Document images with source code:
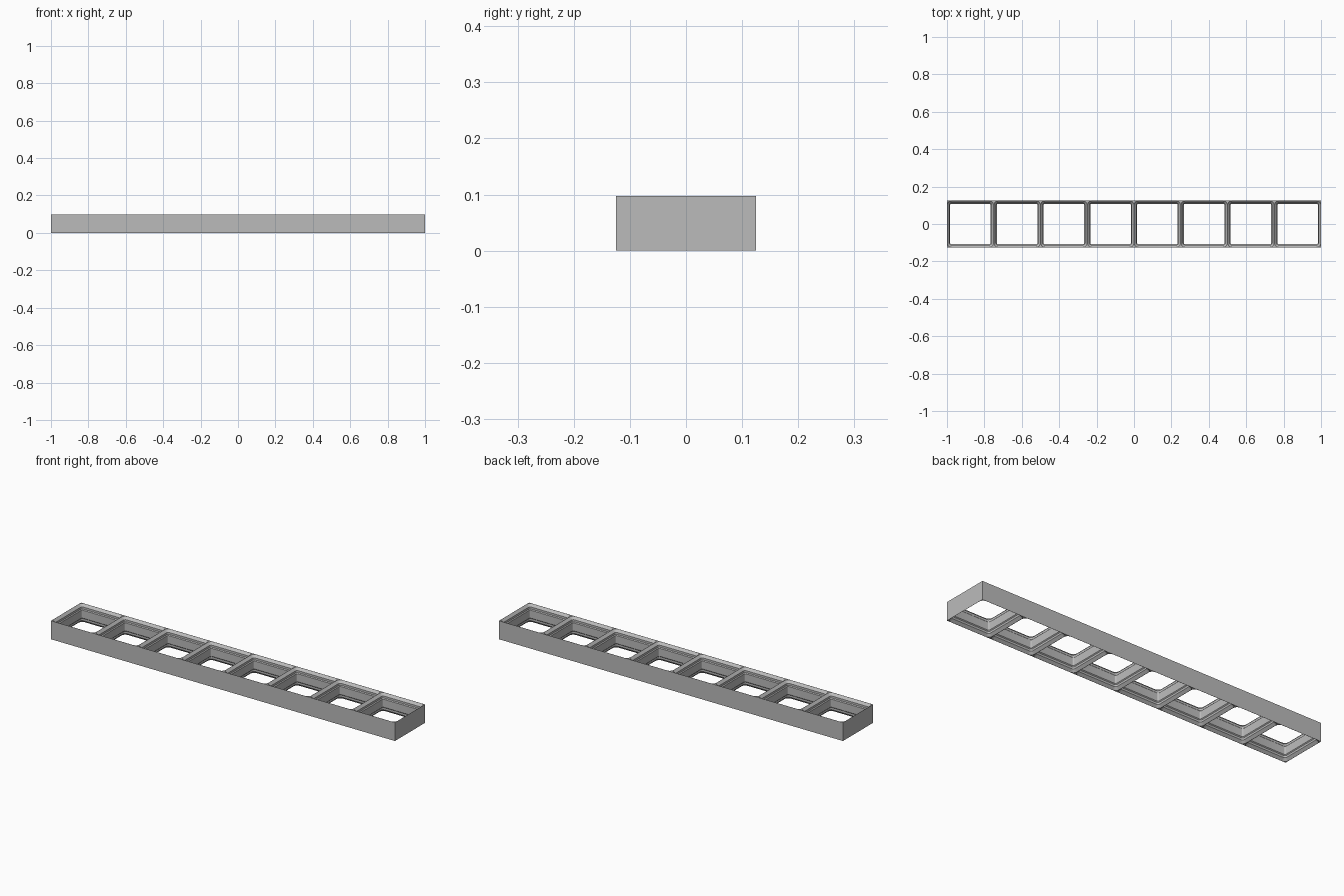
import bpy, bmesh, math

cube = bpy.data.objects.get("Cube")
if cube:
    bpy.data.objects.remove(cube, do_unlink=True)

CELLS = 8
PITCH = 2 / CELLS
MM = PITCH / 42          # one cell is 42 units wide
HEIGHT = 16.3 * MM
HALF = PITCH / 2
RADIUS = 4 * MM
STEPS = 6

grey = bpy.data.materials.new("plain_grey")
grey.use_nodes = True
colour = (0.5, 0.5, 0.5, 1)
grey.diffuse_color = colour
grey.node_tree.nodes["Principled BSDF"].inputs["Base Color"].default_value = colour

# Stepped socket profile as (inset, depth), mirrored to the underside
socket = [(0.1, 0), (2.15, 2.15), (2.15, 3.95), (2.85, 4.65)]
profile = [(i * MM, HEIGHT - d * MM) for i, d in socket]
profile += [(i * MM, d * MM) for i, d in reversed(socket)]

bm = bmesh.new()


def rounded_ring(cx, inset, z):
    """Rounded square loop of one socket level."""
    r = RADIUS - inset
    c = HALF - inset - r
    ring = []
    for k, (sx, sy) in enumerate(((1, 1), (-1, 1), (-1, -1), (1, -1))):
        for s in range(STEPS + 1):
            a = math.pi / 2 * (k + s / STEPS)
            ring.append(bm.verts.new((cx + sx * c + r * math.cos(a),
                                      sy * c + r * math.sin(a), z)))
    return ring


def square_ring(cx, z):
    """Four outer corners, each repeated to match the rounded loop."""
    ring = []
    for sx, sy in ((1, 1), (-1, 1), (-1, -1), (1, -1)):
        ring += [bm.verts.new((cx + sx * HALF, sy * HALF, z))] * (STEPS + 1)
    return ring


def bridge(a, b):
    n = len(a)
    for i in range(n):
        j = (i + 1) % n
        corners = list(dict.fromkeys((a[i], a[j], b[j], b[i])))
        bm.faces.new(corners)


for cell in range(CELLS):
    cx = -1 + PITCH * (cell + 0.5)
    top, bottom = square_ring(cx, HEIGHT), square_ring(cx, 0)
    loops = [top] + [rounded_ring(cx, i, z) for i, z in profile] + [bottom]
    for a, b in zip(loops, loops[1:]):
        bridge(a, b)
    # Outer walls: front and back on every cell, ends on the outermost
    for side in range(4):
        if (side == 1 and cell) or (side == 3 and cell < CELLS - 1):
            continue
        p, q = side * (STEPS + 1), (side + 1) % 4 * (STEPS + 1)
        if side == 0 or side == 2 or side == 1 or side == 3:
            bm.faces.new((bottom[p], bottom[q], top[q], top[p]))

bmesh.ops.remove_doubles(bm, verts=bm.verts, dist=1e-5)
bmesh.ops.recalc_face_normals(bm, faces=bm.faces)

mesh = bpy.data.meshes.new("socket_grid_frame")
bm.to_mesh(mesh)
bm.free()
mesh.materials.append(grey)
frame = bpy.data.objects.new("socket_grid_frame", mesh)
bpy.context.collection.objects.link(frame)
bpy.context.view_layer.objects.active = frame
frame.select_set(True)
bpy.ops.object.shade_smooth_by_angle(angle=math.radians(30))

...

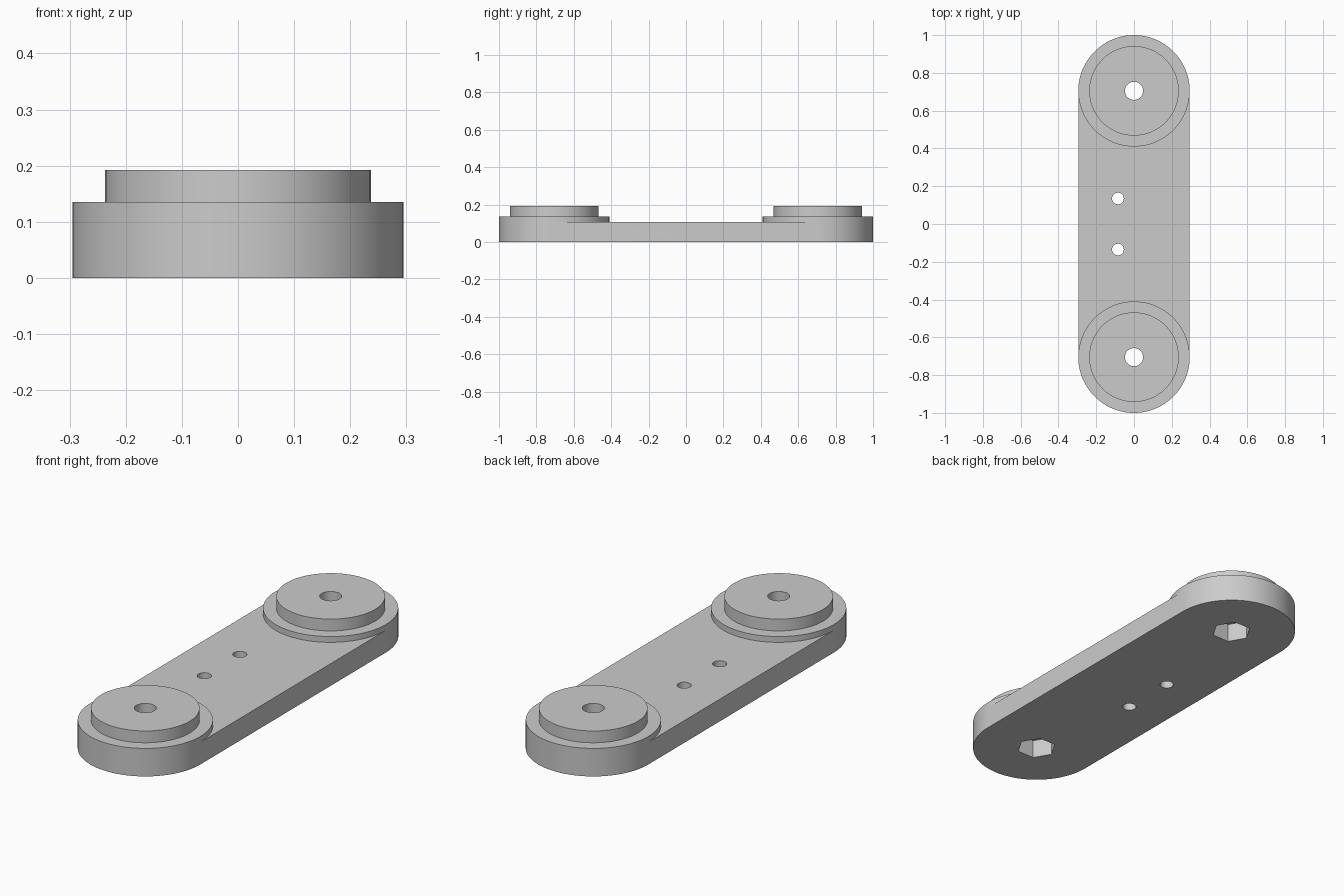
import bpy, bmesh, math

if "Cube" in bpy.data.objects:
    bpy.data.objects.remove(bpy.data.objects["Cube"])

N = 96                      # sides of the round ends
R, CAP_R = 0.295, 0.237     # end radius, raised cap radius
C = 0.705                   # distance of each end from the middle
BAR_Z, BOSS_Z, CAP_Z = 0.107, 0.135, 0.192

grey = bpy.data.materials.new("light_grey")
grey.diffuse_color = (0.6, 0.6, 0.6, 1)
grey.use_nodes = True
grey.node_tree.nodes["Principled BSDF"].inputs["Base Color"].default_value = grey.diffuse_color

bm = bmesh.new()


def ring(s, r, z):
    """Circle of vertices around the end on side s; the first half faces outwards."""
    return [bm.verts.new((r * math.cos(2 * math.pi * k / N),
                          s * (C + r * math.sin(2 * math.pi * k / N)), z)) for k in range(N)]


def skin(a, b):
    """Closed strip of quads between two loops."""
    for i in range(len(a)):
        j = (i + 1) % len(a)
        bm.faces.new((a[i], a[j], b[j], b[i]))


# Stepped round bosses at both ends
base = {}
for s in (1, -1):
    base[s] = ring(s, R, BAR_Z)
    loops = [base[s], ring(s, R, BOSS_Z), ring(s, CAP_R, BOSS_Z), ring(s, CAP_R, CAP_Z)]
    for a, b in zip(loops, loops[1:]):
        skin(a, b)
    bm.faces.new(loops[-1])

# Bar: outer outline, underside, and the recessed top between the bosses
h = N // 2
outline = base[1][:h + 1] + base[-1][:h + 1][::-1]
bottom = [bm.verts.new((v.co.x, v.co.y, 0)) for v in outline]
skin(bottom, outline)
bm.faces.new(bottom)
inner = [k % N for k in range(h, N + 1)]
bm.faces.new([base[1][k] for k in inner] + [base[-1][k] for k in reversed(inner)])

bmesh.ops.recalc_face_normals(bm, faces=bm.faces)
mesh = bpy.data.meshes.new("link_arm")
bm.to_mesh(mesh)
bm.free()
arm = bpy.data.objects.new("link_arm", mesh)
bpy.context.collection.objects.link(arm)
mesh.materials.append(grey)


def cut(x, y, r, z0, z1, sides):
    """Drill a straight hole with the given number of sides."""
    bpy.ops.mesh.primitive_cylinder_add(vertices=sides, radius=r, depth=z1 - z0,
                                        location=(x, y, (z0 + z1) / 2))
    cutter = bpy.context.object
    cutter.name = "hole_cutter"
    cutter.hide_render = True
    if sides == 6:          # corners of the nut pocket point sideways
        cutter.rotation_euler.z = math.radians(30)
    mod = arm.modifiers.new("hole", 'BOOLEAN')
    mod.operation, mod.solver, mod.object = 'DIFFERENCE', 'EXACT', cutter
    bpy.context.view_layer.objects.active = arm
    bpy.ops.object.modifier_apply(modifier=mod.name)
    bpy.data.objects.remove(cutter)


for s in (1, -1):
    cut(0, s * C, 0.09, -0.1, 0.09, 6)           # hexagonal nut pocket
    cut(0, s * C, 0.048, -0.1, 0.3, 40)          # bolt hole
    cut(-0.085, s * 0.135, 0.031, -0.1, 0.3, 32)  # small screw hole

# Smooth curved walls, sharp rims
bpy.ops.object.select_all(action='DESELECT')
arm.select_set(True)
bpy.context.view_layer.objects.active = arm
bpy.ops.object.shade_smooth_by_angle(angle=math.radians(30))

...

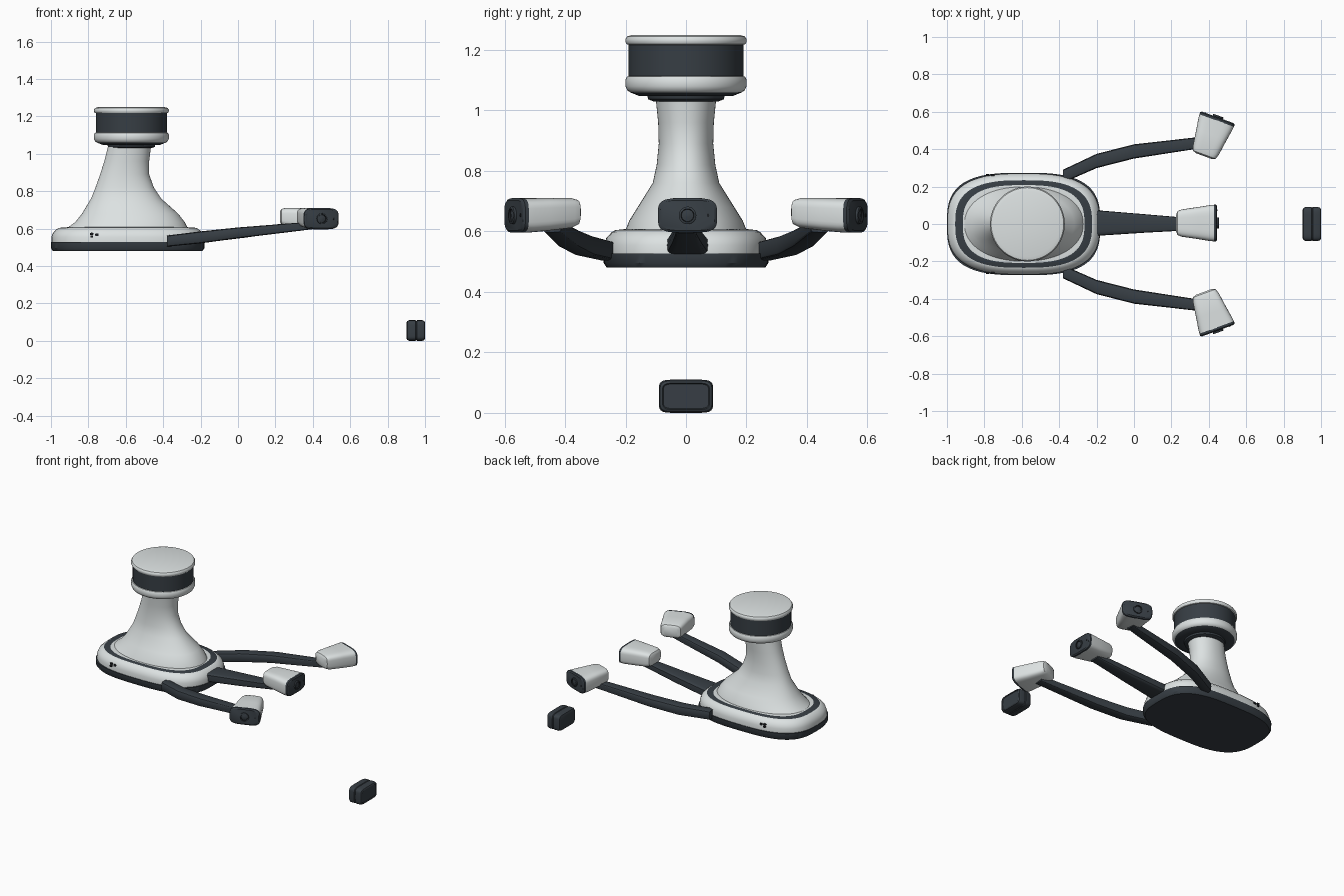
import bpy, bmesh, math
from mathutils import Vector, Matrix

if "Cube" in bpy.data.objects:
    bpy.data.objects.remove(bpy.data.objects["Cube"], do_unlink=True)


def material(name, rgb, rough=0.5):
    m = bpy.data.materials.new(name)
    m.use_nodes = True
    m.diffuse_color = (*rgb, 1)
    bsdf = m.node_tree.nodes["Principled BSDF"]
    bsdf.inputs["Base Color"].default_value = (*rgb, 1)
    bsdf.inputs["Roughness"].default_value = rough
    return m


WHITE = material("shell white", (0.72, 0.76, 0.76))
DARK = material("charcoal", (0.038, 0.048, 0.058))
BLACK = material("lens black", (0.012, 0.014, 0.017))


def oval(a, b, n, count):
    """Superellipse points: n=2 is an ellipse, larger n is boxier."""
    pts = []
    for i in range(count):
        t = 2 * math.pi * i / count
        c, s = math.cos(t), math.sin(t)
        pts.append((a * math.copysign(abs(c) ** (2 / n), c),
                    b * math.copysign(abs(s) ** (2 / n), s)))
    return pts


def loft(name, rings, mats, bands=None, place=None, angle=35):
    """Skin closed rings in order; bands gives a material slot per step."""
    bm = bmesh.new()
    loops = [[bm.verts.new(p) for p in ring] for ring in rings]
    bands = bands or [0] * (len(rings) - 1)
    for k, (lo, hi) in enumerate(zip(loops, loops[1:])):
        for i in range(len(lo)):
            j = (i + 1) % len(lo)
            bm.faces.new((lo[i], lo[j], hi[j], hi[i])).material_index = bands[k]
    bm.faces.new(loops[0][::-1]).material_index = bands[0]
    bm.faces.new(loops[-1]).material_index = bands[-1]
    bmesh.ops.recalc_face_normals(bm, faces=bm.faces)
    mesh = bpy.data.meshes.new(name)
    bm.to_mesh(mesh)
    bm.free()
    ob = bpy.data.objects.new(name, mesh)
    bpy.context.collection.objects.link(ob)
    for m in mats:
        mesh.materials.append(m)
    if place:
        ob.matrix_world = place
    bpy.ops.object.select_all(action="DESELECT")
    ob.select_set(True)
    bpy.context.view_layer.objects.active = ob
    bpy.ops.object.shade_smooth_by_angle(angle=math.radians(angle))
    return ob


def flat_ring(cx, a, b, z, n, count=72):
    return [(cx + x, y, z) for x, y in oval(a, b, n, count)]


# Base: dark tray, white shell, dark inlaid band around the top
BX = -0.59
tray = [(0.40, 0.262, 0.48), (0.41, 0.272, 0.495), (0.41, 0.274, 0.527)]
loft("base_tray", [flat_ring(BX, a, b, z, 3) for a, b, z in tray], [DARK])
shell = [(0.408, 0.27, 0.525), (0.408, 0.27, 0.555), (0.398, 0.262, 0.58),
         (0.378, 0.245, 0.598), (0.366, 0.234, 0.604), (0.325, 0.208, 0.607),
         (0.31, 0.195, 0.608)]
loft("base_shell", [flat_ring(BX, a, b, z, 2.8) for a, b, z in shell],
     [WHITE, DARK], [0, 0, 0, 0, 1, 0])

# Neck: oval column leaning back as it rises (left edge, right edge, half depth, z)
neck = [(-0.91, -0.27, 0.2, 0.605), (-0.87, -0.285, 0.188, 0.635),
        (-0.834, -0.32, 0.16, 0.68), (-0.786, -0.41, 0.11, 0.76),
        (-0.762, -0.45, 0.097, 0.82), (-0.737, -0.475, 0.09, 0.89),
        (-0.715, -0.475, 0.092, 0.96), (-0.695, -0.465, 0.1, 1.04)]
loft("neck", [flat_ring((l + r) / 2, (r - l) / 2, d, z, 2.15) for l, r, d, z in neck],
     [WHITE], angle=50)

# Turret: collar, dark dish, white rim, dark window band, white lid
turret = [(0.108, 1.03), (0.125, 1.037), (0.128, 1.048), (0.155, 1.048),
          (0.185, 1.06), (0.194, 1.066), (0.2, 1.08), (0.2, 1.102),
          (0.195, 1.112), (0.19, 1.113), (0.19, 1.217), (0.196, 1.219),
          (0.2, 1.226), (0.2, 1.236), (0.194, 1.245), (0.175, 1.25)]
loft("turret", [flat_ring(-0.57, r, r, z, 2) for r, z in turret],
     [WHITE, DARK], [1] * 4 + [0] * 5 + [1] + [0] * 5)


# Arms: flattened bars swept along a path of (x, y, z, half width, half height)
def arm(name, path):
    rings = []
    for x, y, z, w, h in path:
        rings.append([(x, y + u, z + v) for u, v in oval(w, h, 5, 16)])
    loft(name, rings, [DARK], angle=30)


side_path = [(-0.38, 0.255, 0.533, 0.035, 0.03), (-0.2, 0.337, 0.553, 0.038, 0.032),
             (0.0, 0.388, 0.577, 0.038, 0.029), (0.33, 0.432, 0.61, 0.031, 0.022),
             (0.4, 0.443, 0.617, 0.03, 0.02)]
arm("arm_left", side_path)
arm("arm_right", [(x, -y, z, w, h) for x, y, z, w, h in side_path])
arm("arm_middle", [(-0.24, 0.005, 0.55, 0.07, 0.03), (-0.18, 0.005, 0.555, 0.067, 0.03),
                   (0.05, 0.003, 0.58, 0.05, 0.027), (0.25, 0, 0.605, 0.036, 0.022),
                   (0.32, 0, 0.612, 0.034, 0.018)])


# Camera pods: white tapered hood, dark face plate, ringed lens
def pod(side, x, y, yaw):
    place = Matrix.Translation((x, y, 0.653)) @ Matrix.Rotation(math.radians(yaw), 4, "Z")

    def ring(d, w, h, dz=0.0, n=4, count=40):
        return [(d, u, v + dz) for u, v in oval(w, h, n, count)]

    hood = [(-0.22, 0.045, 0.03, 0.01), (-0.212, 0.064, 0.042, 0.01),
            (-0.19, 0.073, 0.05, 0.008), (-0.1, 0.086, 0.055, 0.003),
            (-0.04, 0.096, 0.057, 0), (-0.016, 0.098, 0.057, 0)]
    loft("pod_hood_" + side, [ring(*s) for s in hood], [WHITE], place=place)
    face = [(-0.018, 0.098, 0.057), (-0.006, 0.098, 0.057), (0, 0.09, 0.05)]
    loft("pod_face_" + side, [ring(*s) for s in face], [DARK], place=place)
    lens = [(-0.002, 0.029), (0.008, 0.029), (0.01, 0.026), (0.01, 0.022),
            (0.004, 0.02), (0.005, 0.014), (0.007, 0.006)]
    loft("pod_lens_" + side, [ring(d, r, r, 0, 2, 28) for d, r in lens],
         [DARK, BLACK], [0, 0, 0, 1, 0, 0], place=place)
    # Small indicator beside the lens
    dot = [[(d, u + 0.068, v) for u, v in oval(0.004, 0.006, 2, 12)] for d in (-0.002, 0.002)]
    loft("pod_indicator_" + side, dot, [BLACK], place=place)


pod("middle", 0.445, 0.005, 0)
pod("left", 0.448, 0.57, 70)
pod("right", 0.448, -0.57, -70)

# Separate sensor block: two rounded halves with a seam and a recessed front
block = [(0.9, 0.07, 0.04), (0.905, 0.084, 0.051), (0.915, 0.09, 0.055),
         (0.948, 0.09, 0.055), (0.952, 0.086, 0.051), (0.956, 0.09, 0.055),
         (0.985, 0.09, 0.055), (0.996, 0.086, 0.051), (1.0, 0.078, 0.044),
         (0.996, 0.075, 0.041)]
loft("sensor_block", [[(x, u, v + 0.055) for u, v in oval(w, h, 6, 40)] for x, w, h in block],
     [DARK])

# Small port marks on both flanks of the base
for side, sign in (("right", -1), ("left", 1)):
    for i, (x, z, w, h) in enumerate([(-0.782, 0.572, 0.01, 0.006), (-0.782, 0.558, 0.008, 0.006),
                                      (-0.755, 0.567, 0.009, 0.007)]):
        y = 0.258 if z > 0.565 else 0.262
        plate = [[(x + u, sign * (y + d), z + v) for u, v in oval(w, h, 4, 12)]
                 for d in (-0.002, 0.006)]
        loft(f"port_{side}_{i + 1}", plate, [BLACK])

* _Try it_: For each line in the data that holds the word "loops", copy the line.

* _Exercise output_:
    loops = [top] + [rounded_ring(cx, i, z) for i, z in profile] + [bottom]
    for a, b in zip(loops, loops[1:]):
    """Closed strip of quads between two loops."""
    loops = [base[s], ring(s, R, BOSS_Z), ring(s, CAP_R, BOSS_Z), ring(s, CAP_R, CAP_Z)]
    for a, b in zip(loops, loops[1:]):
    bm.faces.new(loops[-1])
    loops = [[bm.verts.new(p) for p in ring] for ring in rings]
    for k, (lo, hi) in enumerate(zip(loops, loops[1:])):
    bm.faces.new(loops[0][::-1]).material_index = bands[0]
    bm.faces.new(loops[-1]).material_index = bands[-1]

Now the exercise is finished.